Volunteering in the worst crisis most people have never heard of



In this personal and poignant account, a Red Cross volunteer speaks about the attacks and intimidation she and her colleagues face in the Central African Republic (CAR).

Edwige Marina has helped countless families torn apart by conflict in CAR, but the Red Cross volunteer never envisaged that her own family would become victims of the violence.


Tents, tarpaulins and tigers: mountain communities in Nepal struggle to cope

What remains of a home in Khalckok - ©IFRC/MerlijnStoffels

What remains of a home in Khalckok – ©IFRC/MerlijnStoffels

To the casual observer, the road between Kathmandu and Kavere gives a misleading impression of the destruction caused by April’s earthquake.

Life goes on as normal and homes and shops are untouched. It’s not until you turn off the road at the town of Sangha and travel two miles up a bumpy dirt track into the surrounding hills that the true picture of this disaster unfolds.

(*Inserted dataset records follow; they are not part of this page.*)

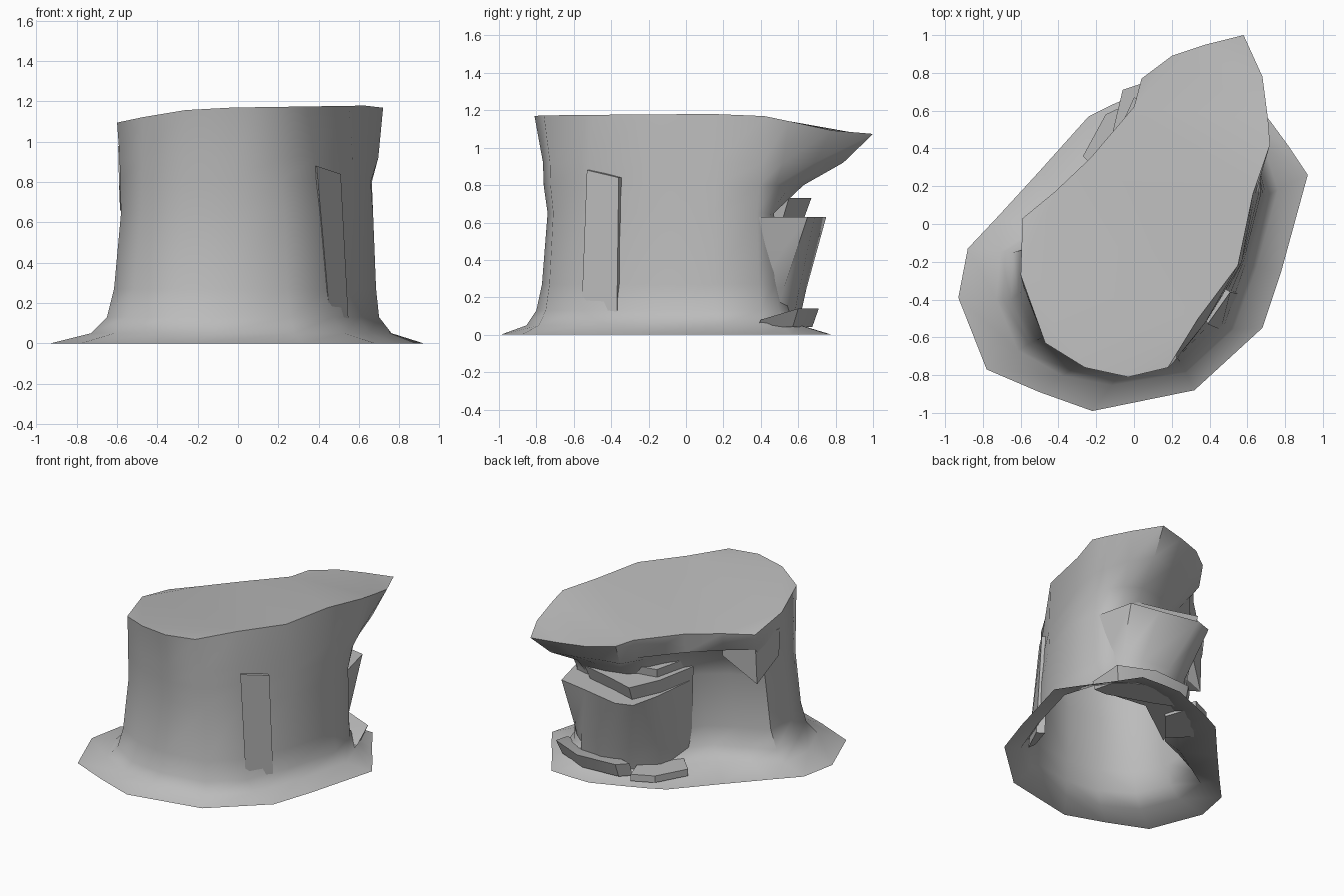
import bpy, bmesh, math
from mathutils import Vector

cube = bpy.data.objects.get("Cube")
if cube:
    bpy.data.objects.remove(cube, do_unlink=True)

GREY = (0.5, 0.5, 0.5, 1.0)
stone = bpy.data.materials.new("stone_grey")
stone.use_nodes = True
stone.diffuse_color = GREY
shader = next(n for n in stone.node_tree.nodes if n.type == 'BSDF_PRINCIPLED')
shader.inputs["Base Color"].default_value = GREY
shader.inputs["Roughness"].default_value = 0.9


def mix(a, b, t):
    """Blend two outlines; t is a number or a rule on the second outline's point."""
    result = []
    for p, q in zip(a, b):
        k = t(*q) if callable(t) else t
        result.append((p[0] + (q[0] - p[0]) * k, p[1] + (q[1] - p[1]) * k))
    return result


def lift(outline, height):
    """Place an outline at a height, given as a number or a rule on x and y."""
    return [Vector((x, y, height(x, y) if callable(height) else height)) for x, y in outline]


def loft(name, rings, closed_bottom=True, angle=30):
    """Skin a stack of matching rings, with a flat cap on the top."""
    bm = bmesh.new()
    rows = [[bm.verts.new(p) for p in ring] for ring in rings]
    count = len(rows[0])
    for low, high in zip(rows, rows[1:]):
        for i in range(count):
            j = (i + 1) % count
            bm.faces.new((low[i], low[j], high[j], high[i]))
    caps = [bm.faces.new(rows[-1])]
    if closed_bottom:
        caps.append(bm.faces.new(rows[0][::-1]))
    bmesh.ops.triangulate(bm, faces=caps)
    mesh = bpy.data.meshes.new(name)
    bm.to_mesh(mesh)
    bm.free()
    mesh.materials.append(stone)
    obj = bpy.data.objects.new(name, mesh)
    bpy.context.collection.objects.link(obj)
    bpy.ops.object.select_all(action='DESELECT')
    obj.select_set(True)
    bpy.context.view_layer.objects.active = obj
    bpy.ops.object.shade_smooth_by_angle(angle=math.radians(angle))


# Main cliff outlines, anticlockwise from the front
ground = [(-.22, -.99), (.32, -.88), (.68, -.55), (.78, -.25), (.92, .26), (.82, .41), (.71, .56),
          (.57, .77), (.4, .78), (.25, .78), (0, .68), (-.12, .63), (-.24, .57), (-.5, .28),
          (-.72, .04), (-.88, -.13), (-.93, -.39), (-.78, -.77), (-.5, -.89)]
foot = [(-.08, -.8), (.26, -.75), (.47, -.56), (.6, -.22), (.7, .15), (.64, .4), (.57, .5),
        (.48, .55), (.35, .55), (.2, .5), (.05, .4), (-.05, .3), (-.12, .18), (-.25, .03),
        (-.44, -.05), (-.64, -.15), (-.65, -.4), (-.55, -.63), (-.33, -.77)]
waist = [(-.05, -.74), (.23, -.71), (.4, -.53), (.58, -.2), (.67, .15), (.64, .38), (.58, .45),
         (.5, .47), (.4, .47), (.27, .46), (.12, .42), (0, .33), (-.08, .2), (-.16, .08),
         (-.33, -.05), (-.56, -.13), (-.58, -.35), (-.48, -.6), (-.28, -.7)]
summit = [(-.03, -.81), (.18, -.76), (.34, -.5), (.55, -.22), (.63, .16), (.72, .42), (.71, .55),
          (.68, .78), (.58, 1), (.38, .95), (.2, .89), (.04, .77), (0, .62), (-.23, .35),
          (-.42, .17), (-.59, .03), (-.6, -.27), (-.47, -.63), (-.26, -.76)]


def summit_height(x, y):
    back_drop = min(.105, .2 * max(0, y - .5 * x))
    return 1.17 + .015 * x - back_drop - .15 * max(0, -x - .2)


def overhang(x, y):
    if y < 0:
        return .35
    return .9 if x < .1 else .7


def undercut_height(x, y):
    return .86 if x < .05 and y > 0 else .8


loft("cliff", [
    lift(ground, 0),
    lift(mix(ground, foot, .72), .05),
    lift(foot, .13),
    lift(mix(foot, waist, .5), .27),
    lift(waist, .65),
    lift(mix(waist, summit, .3), undercut_height),
    lift(mix(waist, summit, overhang), .92),
    lift(summit, summit_height),
], closed_bottom=False, angle=52)

# Wedge hanging below the rim on the back right
wedge_top = [(-.35, -.1), (-.4, .14), (-.58, .015), (-.595, -.26), (-.5, -.3)]
wedge_low = [(-.35, -.1), (-.39, .13), (-.585, 0), (-.59, -.25), (-.5, -.3)]
loft("hanging_wedge", [
    lift(wedge_low, lambda x, y: .87 - .45 * max(0, -x - .39) - .5 * max(0, y + .25) * (x < -.5)),
    lift(wedge_top, .98),
])

# Undercut block below the overhang at the back
block_low = [(.25, .42), (.57, .38), (.54, .47), (.47, .57), (.3, .6), (.1, .54), (-.07, .4), (-.14, .14)]
block_top = [(.25, .35), (.64, .36), (.57, .65), (.35, .69), (.06, .75), (-.06, .71), (-.11, .5), (-.15, .13)]
loft("rear_block", [
    lift(block_low, .05),
    lift(mix(block_low, block_top, .3), .25),
    lift(block_top, .63),
], angle=52)


# Broken ledges around the block: outline, bottom, top, bottom scale
def sloping_shelf(x, y):
    return .05 + .3 * min(max(0, y - .3), .3)


ledges = {
    "low_ledge": ([(.6, .4), (.7, .4), (.65, .6), (.4, .71), (.1, .69), (.03, .62), (.25, .52)],
                  .04, sloping_shelf, .95),
    "ground_chip": ([(-.11, .2), (.08, .42), (0, .65), (-.15, .58), (-.27, .36)], .03, .08, 1),
    "upper_block": ([(.3, .35), (.45, .55), (.2, .61), (0, .67), (-.1, .45), (-.16, .14), (0, .2)],
                    .6, .73, .93),
    "upper_shelf": ([(.1, .25), (.24, .4), (.1, .46), (-.06, .43), (-.13, .14)], .7, .79, .97),
}
for name, (outline, bottom, top, scale) in ledges.items():
    low = [(x * scale, y * scale) for x, y in outline]
    loft(name, [lift(low, bottom), lift(outline, top)])

# Flat split face on the front of the wall
slab_low = [(.46, -.56), (.55, -.37), (.5, -.34), (.45, -.5)]
slab_top = [(.39, -.53), (.51, -.36), (.46, -.33), (.37, -.48)]
loft("split_slab", [
    lift(slab_low, .08),
    lift(slab_top, lambda x, y: .88 if x < .4 else .84),
])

How the ‘Facebook for refugees’ will help reunite families

@ICRC/Pawel Krzysiek

@ICRC/Pawel Krzysiek

When conflict erupts in your community, it’s all too easy to become separated from your family in the rush to safety.

For those who manage to escape, their relief is often tempered by concern for missing loved ones.

Helping to reunite families separated by conflict or disaster is a core Red Cross service, and a new website has given our work a huge boost in South Sudan.


Earthquake hero’s tribute to teacher who saved his life

Devastation in Regish's village of  Choutara - ©NorwegianRedCross/ArildBlomkvist

Devastation in Regish’s village of Choutara – ©NorwegianRedCross/ArildBlomkvist

“I was playing with my little brother in my room when everything started to shake,” said Regish Giri.

The 15-year-old, who was inspired to learn earthquake survival skills by his geography teacher, knew what to do next. His quick thinking saved five lives.


Three stories, seven ways to change the world

Two volunteers help a girl to move

©Ibrahim Malla/IFRC

What unites ambulances in Lebanon, adverts in Uganda and floods in Canada?

The answer is seven tried and tested concepts – neutrality, humanity, impartiality, independence, unity, universality and voluntary service – which are at the heart of what the Red Cross does.

These fundamental principles spell out that we help those most in need around the world, regardless of their beliefs or background. And that we never take sides, or act for personal gain.

Whether we’re taking aid into Syria or teaching first aid in Newcastle, following the principles is a vital part of doing our work properly.

They’re not a marketing gimmick, or corporate buzzwords – they make sure we can get vital help to people in crisis. This year is the 50th anniversary of the principles. On World Red Cross Red Crescent Day, see how important they are with three examples from across the globe. More